Literature context:


PURPOSE: Mice lacking the Kv1.1 potassium channel alpha subunit encoded by the Kcna1 gene develop recurrent behavioral seizures early in life. We examined the neuropathological consequences of seizure activity in the Kv1.1(-/-) (knock-out) mouse, and explored the effects of injecting a viral vector carrying the deleted Kcna1 gene into hippocampal neurons. METHODS: Morphological techniques were used to assess neuropathological patterns in hippocampus of Kv1.1(-/-) animals. Immunohistochemical and biochemical techniques were used to monitor ion channel expression in Kv1.1(-/-) brain.
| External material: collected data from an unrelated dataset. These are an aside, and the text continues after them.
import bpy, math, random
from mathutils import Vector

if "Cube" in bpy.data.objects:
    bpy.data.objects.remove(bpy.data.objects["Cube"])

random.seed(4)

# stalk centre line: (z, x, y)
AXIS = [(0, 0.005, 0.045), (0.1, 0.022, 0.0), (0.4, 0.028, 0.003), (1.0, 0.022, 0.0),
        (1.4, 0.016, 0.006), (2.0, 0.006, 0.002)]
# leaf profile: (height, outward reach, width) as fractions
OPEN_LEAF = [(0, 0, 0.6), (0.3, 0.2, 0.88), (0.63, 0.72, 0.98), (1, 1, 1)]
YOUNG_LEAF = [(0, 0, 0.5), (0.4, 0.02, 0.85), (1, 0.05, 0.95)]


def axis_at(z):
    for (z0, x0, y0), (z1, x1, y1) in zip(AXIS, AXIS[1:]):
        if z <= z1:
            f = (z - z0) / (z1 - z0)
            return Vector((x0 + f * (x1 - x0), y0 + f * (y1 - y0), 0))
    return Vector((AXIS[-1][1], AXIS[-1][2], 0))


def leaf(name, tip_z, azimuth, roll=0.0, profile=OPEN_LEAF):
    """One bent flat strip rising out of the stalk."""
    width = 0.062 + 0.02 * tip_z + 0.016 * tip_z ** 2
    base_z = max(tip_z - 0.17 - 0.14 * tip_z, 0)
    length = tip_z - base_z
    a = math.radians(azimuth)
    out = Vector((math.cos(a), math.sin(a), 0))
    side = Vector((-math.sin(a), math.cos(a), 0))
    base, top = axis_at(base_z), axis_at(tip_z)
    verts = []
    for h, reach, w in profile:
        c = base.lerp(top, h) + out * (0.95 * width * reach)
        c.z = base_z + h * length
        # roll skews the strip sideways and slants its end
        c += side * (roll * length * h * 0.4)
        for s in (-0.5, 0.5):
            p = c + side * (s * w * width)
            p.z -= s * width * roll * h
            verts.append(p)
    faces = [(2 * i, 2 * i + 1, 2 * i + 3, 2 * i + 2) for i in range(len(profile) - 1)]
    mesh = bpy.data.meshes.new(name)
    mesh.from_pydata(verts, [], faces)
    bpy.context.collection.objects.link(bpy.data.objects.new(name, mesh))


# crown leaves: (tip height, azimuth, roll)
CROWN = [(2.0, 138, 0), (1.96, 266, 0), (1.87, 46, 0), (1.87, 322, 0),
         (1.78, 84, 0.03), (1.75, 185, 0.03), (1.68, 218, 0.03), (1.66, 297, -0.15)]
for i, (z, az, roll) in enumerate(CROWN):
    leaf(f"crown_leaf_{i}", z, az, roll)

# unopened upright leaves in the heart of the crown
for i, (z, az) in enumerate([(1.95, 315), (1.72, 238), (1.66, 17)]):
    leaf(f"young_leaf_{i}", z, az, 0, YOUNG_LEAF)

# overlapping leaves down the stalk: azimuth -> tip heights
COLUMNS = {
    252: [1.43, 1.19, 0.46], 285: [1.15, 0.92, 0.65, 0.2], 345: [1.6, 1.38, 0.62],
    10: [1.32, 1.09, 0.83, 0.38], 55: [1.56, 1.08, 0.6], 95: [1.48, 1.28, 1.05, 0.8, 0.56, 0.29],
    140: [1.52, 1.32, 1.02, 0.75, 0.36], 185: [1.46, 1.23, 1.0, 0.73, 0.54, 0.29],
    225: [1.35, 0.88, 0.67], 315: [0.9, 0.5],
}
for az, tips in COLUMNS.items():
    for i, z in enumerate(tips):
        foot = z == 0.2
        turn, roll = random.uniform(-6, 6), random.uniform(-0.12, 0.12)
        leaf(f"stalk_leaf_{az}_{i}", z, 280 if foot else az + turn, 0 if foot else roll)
Both wild-type and knockout mice were injected (bilaterally into hippocampus) with an HSV1 amplicon vector that contained the rat Kcna1 subunit gene and/or the E. coli lacZ reporter gene. Vector-injected mice were examined to determine the extent of neuronal infection. RESULTS: Video/EEG monitoring confirmed interictal abnormalities and seizure occurrence in Kv1.1(-/-) mice. Neuropathological assessment suggested that hippocampal damage (silver stain) and reorganization (Timm stain) occurred only after animals had exhibited severe prolonged seizures (status epilepticus). Ablation of Kcna1 did not result in compensatory changes in expression levels of other related ion channel subunits. Vector injection resulted in infection primarily of granule cells in hippocampus, but the number of infected neurons was quite variable across subjects. Kcna1 immunocytochemistry showed "ectopic" Kv1.1 alpha channel subunit expression. CONCLUSIONS: Kcna1 deletion in mice results in a seizure disorder that resembles--electrographically and neuropathologically--the patterns seen in rodent models of temporal lobe epilepsy. HSV1 vector-mediated gene transfer into hippocampus yielded variable neuronal infection.

Funding information:
  • NIMH NIH HHS - R01 MH084812(United States)